November is Native American Heritage Month, but Indigenous history can be celebrated all year
Activists began a formal campaign more than a century ago to designate a day of recognition for the contributions Indigenous peoples have made to the establishment and growth of the United States. In 1915, the Congress of the American Indian Association formally approved a plan concerning American Indian Day. Its leader, the Rev. Sherman Coolidge, issued a proclamation that Sept. 28 declaring the second Saturday of each May as an American Indian Day and contained the first formal appeal for recognition as citizens. In 1990, President George H.W. Bush issued an official declaration naming November as National Native American Heritage Month, an expansion that has continued for the past three decades.
The move to change the time of year reflects the strong correlation in the minds of many between Indigenous peoples and the Thanksgiving story. Traditionally portrayed as a tale of disparate cultures coming together in good will and harmony, the story of the harvest feast of 1621 in Plymouth, Massachusetts, is both much more complex and much less significant than it appears. For three days, English Pilgrims and members of the Wampanoag tribe shared food and fellowship, but the meaning of these celebrations differed – for the colonists, this was a time to give thanks for their survival in the “wilderness” of what they referred to as the New World; for the Wampanoag, it was a liminal moment in which it became clear that the English were not visitors, but were to be a permanent fixture on their land and in their world.
Although Thanksgiving and its accompanying celebrations provide an opportunity to learn about Indigenous history, we need not be limited to November. As part of its mission to collect and share the stories of all Cantabrigians, History Cambridge has created an Indigenous People’s History Hub with resources for learning about Indigenous experiences in and around the city, as well as connecting with other local organizations doing this important work. In 2018, History Cambridge created a land acknowledgment in commitment to doing good history and telling the whole story of Cambridge. Though acknowledging our occupation of Indigenous land is an important step in recognizing the presence of Indigenous life, we must also make a continued effort to learn from and engage with the past and present histories of Native life and culture in the spaces we occupy. The creation of this hub is only the beginning of these efforts. Over time we hope to expand the hub to fill the gaps in recorded history and uplift the stories and voices of Indigenous peoples past and present.
How can you use the resources in the Indigenous People’s History Hub to look beyond November and the story of the first Thanksgiving? Read a book or journal article listed there, check out the links to the stories of Indigenous historical figures and explore links to the websites of Indigenous tribes and other organizations.
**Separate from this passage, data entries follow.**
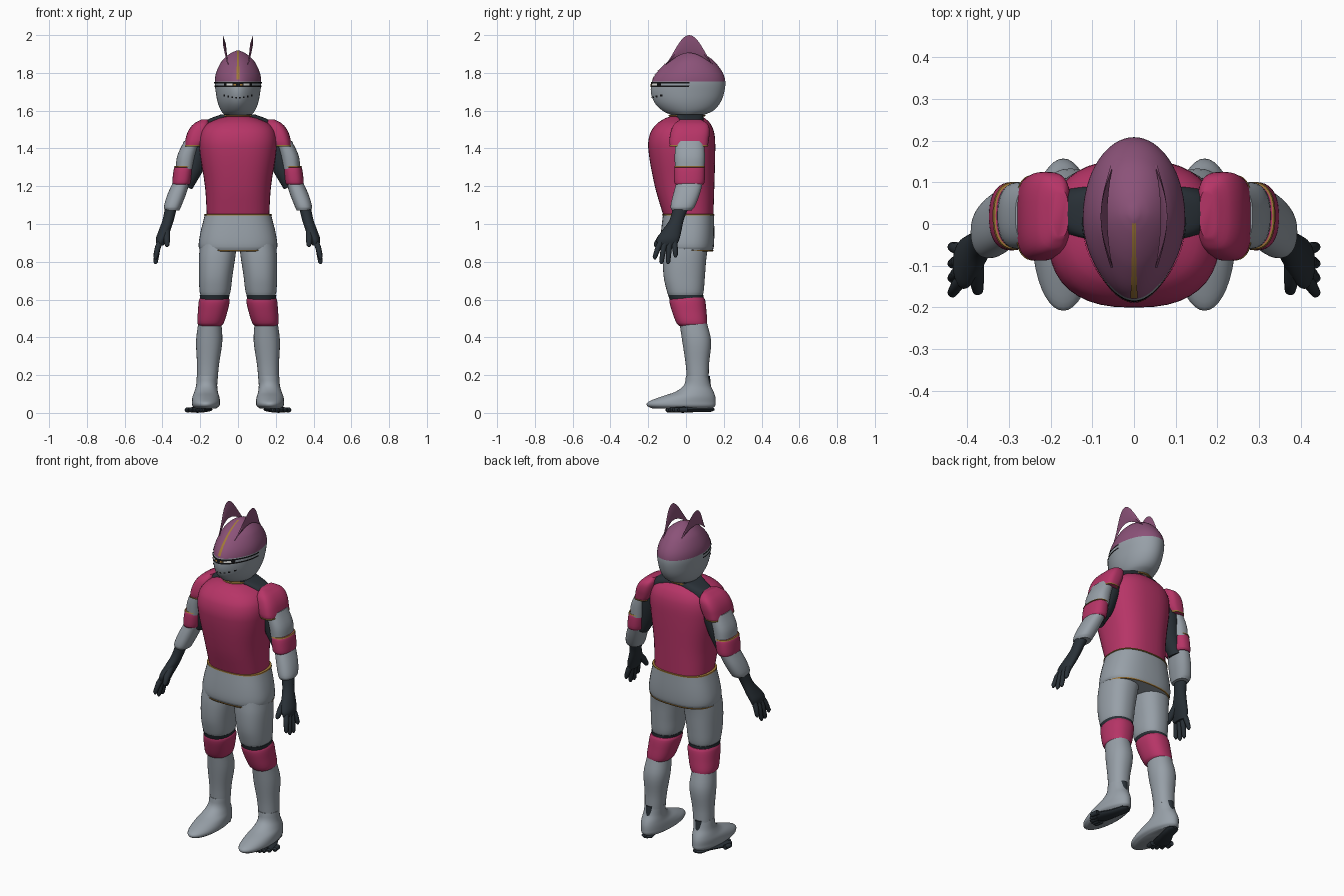
import bpy, bmesh
from math import sin, cos, asin, pi
from mathutils import Vector

cube = bpy.data.objects.get("Cube")
if cube:
    bpy.data.objects.remove(cube, do_unlink=True)


def material(name, r, g, b):
    m = bpy.data.materials.new(name)
    m.use_nodes = True
    m.diffuse_color = (r, g, b, 1)
    m.node_tree.nodes["Principled BSDF"].inputs["Base Color"].default_value = (r, g, b, 1)
    return m


STEEL = material("steel grey", .31, .35, .39)
CRIMSON = material("crimson armour", .47, .035, .135)
PURPLE = material("helmet purple", .26, .085, .19)
DARK = material("dark undersuit", .022, .03, .038)
GOLD = material("gold trim", .36, .19, .04)
BLACK = material("visor black", .006, .006, .007)
PALE = material("pale eye", .75, .75, .72)
parts = []


def finish(name, bm, mats):
    bmesh.ops.recalc_face_normals(bm, faces=bm.faces[:])
    mesh = bpy.data.meshes.new(name)
    bm.to_mesh(mesh)
    bm.free()
    for m in mats:
        mesh.materials.append(m)
    ob = bpy.data.objects.new(name, mesh)
    bpy.context.collection.objects.link(ob)
    parts.append(ob)
    return ob


def skin(name, sections, mat, side=1, closed=True):
    """Bridge a row of cross-sections, capping the ends when closed."""
    bm = bmesh.new()
    rows = [[bm.verts.new((p[0] * side, p[1], p[2])) for p in s] for s in sections]
    n = len(rows[0])
    for a, b in zip(rows, rows[1:]):
        for i in range(n if closed else n - 1):
            j = (i + 1) % n
            bm.faces.new((a[i], a[j], b[j], b[i]))
    if closed:
        bm.faces.new(rows[0])
        bm.faces.new(rows[-1])
    return finish(name, bm, [mat])


def ring_at(rings, z):
    """Smoothly interpolate (z, x0, x1, y0, y1) bounds at a height."""
    k = 0
    while k < len(rings) - 2 and z > rings[k + 1][0]:
        k += 1
    a, b = rings[k], rings[k + 1]

    def slope(i, c):
        lo, hi = rings[max(i - 1, 0)], rings[min(i + 1, len(rings) - 1)]
        return (hi[c] - lo[c]) / (hi[0] - lo[0])
    h = b[0] - a[0]
    t = (z - a[0]) / h
    s = t * t * (3 - 2 * t)
    return [a[c] + (b[c] - a[c]) * s + h * t * (1 - t) *
            ((1 - t) * slope(k, c) - t * slope(k + 1, c)) for c in range(1, 5)]


def surface(rings, z, t, power=2, nose=0, out=0):
    """Point on the body of the loft; angle zero faces front."""
    x0, x1, y0, y1 = ring_at(rings, z)
    s, c = sin(t), cos(t)
    px = abs(s) ** (2 / power) * (1 if s > 0 else -1)
    py = abs(c) ** (2 / power) * (1 if c > 0 else -1)
    px *= 1 - nose * max(c, 0) ** 2
    return ((x0 + x1) / 2 + px * ((x1 - x0) / 2 + out),
            (y0 + y1) / 2 - py * ((y1 - y0) / 2 + out), z)


def loft(name, rings, mat, side=1, power=2, nose=0, seg=40):
    zs = [a[0] + (b[0] - a[0]) * i / 4 for a, b in zip(rings, rings[1:]) for i in range(4)]
    zs.append(rings[-1][0])
    return skin(name, [[surface(rings, z, 2 * pi * i / seg, power, nose)
                        for i in range(seg)] for z in zs], mat, side)


def trim(name, rings, z, side=1, power=2, out=.004):
    levels = [(z - .004, 0), (z - .003, out), (z + .003, out), (z + .004, 0)]
    skin(name, [[surface(rings, h, 2 * pi * i / 40, power, 0, o)
                 for i in range(40)] for h, o in levels], GOLD, side)


def tube(name, path, radii, mat, side=1, flat=1, seg=12):
    pts = [Vector(p) for p in path]
    sections = []
    for i, p in enumerate(pts):
        d = (pts[min(i + 1, len(pts) - 1)] - pts[max(i - 1, 0)]).normalized()
        u = d.cross(Vector((1, 0, 0)) if abs(d.x) < .7 else Vector((0, 1, 0))).normalized()
        v = d.cross(u)
        ring = []
        for k in range(seg):
            o = (u * cos(2 * pi * k / seg) + v * sin(2 * pi * k / seg)) * radii[i]
            ring.append(p + Vector((o.x, o.y, o.z * flat)))
        sections.append(ring)
    return skin(name, sections, mat, side)


def centred(*rows):
    return [(z, -x, x, y0, y1) for z, x, y0, y1 in rows]


# Torso, skirt and undersuit
chest = centred((1.045, .165, -.12, .145), (1.2, .175, -.165, .15), (1.4, .205, -.2, .155),
                (1.48, .2, -.19, .15), (1.53, .165, -.155, .13), (1.56, .1, -.11, .1),
                (1.57, .06, -.08, .08))
loft("chest_armour", chest, CRIMSON, power=2.5)
skirt = centred((.855, .195, -.125, .14), (.88, .208, -.135, .147), (.95, .2, -.133, .15),
                (1.05, .175, -.122, .148))
loft("hip_skirt", skirt, STEEL, power=2.5)
trim("waist_trim", skirt, 1.048, power=2.5)
trim("skirt_hem_trim", skirt, .859, power=2.5)
loft("shoulder_undersuit", centred((1.4, .19, -.06, .1), (1.5, .2, -.05, .1),
                                   (1.55, .165, -.045, .095), (1.58, .09, -.06, .09)), DARK, power=3)
loft("neck", centred((1.53, .07, -.06, .09), (1.63, .065, -.05, .1)), STEEL)
collar = centred((1.56, .085, -.09, .1), (1.59, .08, -.085, .1))
trim("collar_trim", collar, 1.574)

# Helmet, coloured by height
shell = centred((1.575, .068, -.075, .09), (1.6, .09, -.125, .145), (1.645, .108, -.168, .183),
                (1.7, .118, -.186, .203), (1.755, .123, -.18, .208), (1.8, .116, -.156, .195),
                (1.85, .094, -.108, .16), (1.88, .07, -.068, .127), (1.905, .038, -.022, .08),
                (1.918, .008, .012, .035))
NOSE = .22
helmet = loft("helmet", shell, STEEL, nose=NOSE, seg=64)
helmet.data.materials.append(PURPLE)
for f in helmet.data.polygons:
    f.material_index = int(f.center.z > 1.755)


def patch(name, z0, z1, span, mat, out=.003, rows=3, cols=16):
    """Thin plate on the helmet; span gives its angle range at a height."""
    grid = []
    for i in range(rows):
        z = z0 + (z1 - z0) * i / (rows - 1)
        a, b = span(z)
        grid.append([surface(shell, z, a + (b - a) * j / (cols - 1), 2, NOSE, out)
                     for j in range(cols)])
    return skin(name, grid, mat, closed=False)


def crest_span(z):
    w = asin(min(.9, (.011 - .04 * (z - 1.765)) / ring_at(shell, z)[1]))
    return -w, w


patch("crest_stripe", 1.765, 1.915, crest_span, GOLD, rows=24, cols=5)
for label, z in (("upper", 1.744), ("lower", 1.724)):
    patch(label + "_visor_slit", z, z + .008, lambda h: (-1.6, 1.6), BLACK, cols=48)
patch("visor_recess", 1.732, 1.744, lambda h: (-.75, .75), BLACK, .002)
for i in range(8):
    t = -.77 + .22 * i
    z = 1.664 + .02 * t * t
    patch("breath_slot", z, z + .009, lambda h: (t - .05, t + .05), BLACK, cols=3)


def fin_section(s):
    y, rise = -.105 + .245 * s, sin(pi * s)
    x, low, high = .05 + .018 * rise, 1.845 + .06 * rise, 1.85 + .15 * rise ** 1.25
    mid = (low + high) / 2
    w = .002 + .006 * rise
    return [(x, y, low), (x + .004 + w, y, mid), (x + .012 * rise, y, high), (x + .004 - w, y, mid)]


# Limbs, mirrored
for side, tag in ((1, "left_"), (-1, "right_")):
    skin(tag + "helmet_fin", [fin_section(i / 24) for i in range(25)], PURPLE, side)
    patch(tag + "eye", 1.733, 1.743, lambda h: (side * .3, side * .6), PALE, .004)
    patch(tag + "eye_glow", 1.734, 1.742, lambda h: (side * .1, side * .24), GOLD, .004)

    # Arm
    pad = [(1.41, .19, .283, -.085, .115), (1.44, .17, .28, -.088, .12), (1.49, .155, .265, -.08, .125),
           (1.53, .152, .235, -.062, .115), (1.553, .158, .195, -.03, .08)]
    loft(tag + "shoulder_pad", pad, CRIMSON, side, 3)
    trim(tag + "shoulder_trim", pad, 1.414, side, 3, .002)
    tube(tag + "arm_undersuit", [(.17, .03, 1.5), (.21, .03, 1.4), (.235, .02, 1.3), (.28, .02, 1.2)],
         [.06, .062, .054, .04], DARK, side, seg=20)
    loft(tag + "upper_arm", [(1.29, .235, .33, -.058, .098), (1.36, .222, .322, -.06, .1),
                             (1.44, .2, .285, -.055, .095)], STEEL, side, 2.4)
    cuff = [(1.208, .255, .345, -.055, .09), (1.22, .248, .348, -.062, .098),
            (1.29, .238, .34, -.062, .1), (1.308, .24, .332, -.055, .095)]
    loft(tag + "elbow_guard", cuff, CRIMSON, side, 2.4)
    trim(tag + "elbow_trim", cuff, 1.304, side, 2.4)
    loft(tag + "forearm", [(1.072, .31, .385, -.075, .03), (1.09, .302, .392, -.082, .045),
                           (1.15, .278, .376, -.07, .07), (1.22, .255, .345, -.05, .09)], STEEL, side, 2.3)
    loft(tag + "glove", [(.885, .395, .43, -.15, -.05), (.92, .378, .435, -.155, -.035),
                         (.96, .36, .422, -.13, -.025), (1.02, .34, .4, -.088, -.012),
                         (1.09, .322, .385, -.068, .015)], DARK, side)
    for finger, y, tip_y, tip_z in (("index", -.13, -.165, .825), ("middle", -.107, -.13, .8),
                                    ("ring", -.084, -.095, .8), ("little", -.062, -.055, .835)):
        tube(tag + finger + "_finger", [(.41, y, .91), (.425, (y + tip_y) / 2, .875),
             (.436, tip_y, tip_z), (.437, tip_y, tip_z - .012)], [.016, .015, .012, .005], DARK, side)
    tube(tag + "thumb", [(.38, -.09, .97), (.378, -.135, .925), (.375, -.16, .89), (.375, -.165, .88)],
         [.02, .018, .013, .005], DARK, side)

    # Leg
    loft(tag + "thigh", [(.615, .05, .195, -.09, .085), (.64, .04, .203, -.1, .093),
                         (.72, .03, .207, -.118, .1), (.82, .015, .207, -.122, .108),
                         (.9, .005, .2, -.115, .12)], STEEL, side, 2.3)
    loft(tag + "knee_undersuit", [(.58, .055, .198, -.08, .09), (.625, .044, .203, -.095, .092)],
         DARK, side, 2.3)
    loft(tag + "knee_guard", [(.46, .09, .205, -.035, .105), (.475, .076, .215, -.05, .112),
                              (.54, .055, .212, -.075, .108), (.595, .044, .207, -.088, .102),
                              (.61, .05, .2, -.08, .095)], CRIMSON, side, 2.3)
    loft(tag + "shin", [(.18, .108, .216, .005, .12), (.26, .1, .217, -.002, .122),
                        (.38, .083, .222, -.02, .133), (.48, .088, .21, -.035, .11)], STEEL, side, 2.2)
    loft(tag + "boot", [(.024, .115, .228, -.18, .14), (.038, .098, .242, -.206, .155),
                        (.058, .095, .244, -.2, .157), (.085, .099, .241, -.135, .155),
                        (.11, .106, .232, -.06, .147), (.145, .11, .222, -.012, .13),
                        (.195, .106, .218, .0, .12)], STEEL, side)
    loft(tag + "ankle_undersuit", [(.14, .14, .19, .06, .132), (.195, .135, .192, .06, .127)], DARK, side)
    tube(tag + "sole", [(.165, .15, .018), (.168, .13, .018), (.185, .06, .018), (.215, -.02, .018),
         (.235, -.06, .018)], [.015, .034, .036, .048, .03], DARK, side, .37)
    for i in range(5):
        x, y = .19 + .02 * i, -.108 + .004 * i * i
        tube(tag + "toe", [(x - .008, y + .05, .016), (x, y + .008, .016), (x + .002, y, .016)],
             [.014, .013, .005], DARK, side)

# Smooth shading with sharp rims
bpy.ops.object.select_all(action="DESELECT")
for ob in parts:
    ob.select_set(True)
bpy.context.view_layer.objects.active = parts[0]
bpy.ops.object.shade_smooth_by_angle(angle=.7)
Take action on one of the many pieces of legislation affecting Indigenous communities and see what events local communities are holding to learn about and celebrate their Indigenous history. And remember that Indigenous stories are still being created well as commemorated in the past – the story of Indigenous Cambridge is still being written.
Beth Folsom is programs manager for History Cambridge.
This article was originally published in our “Did You Know?” column in Cambridge Day.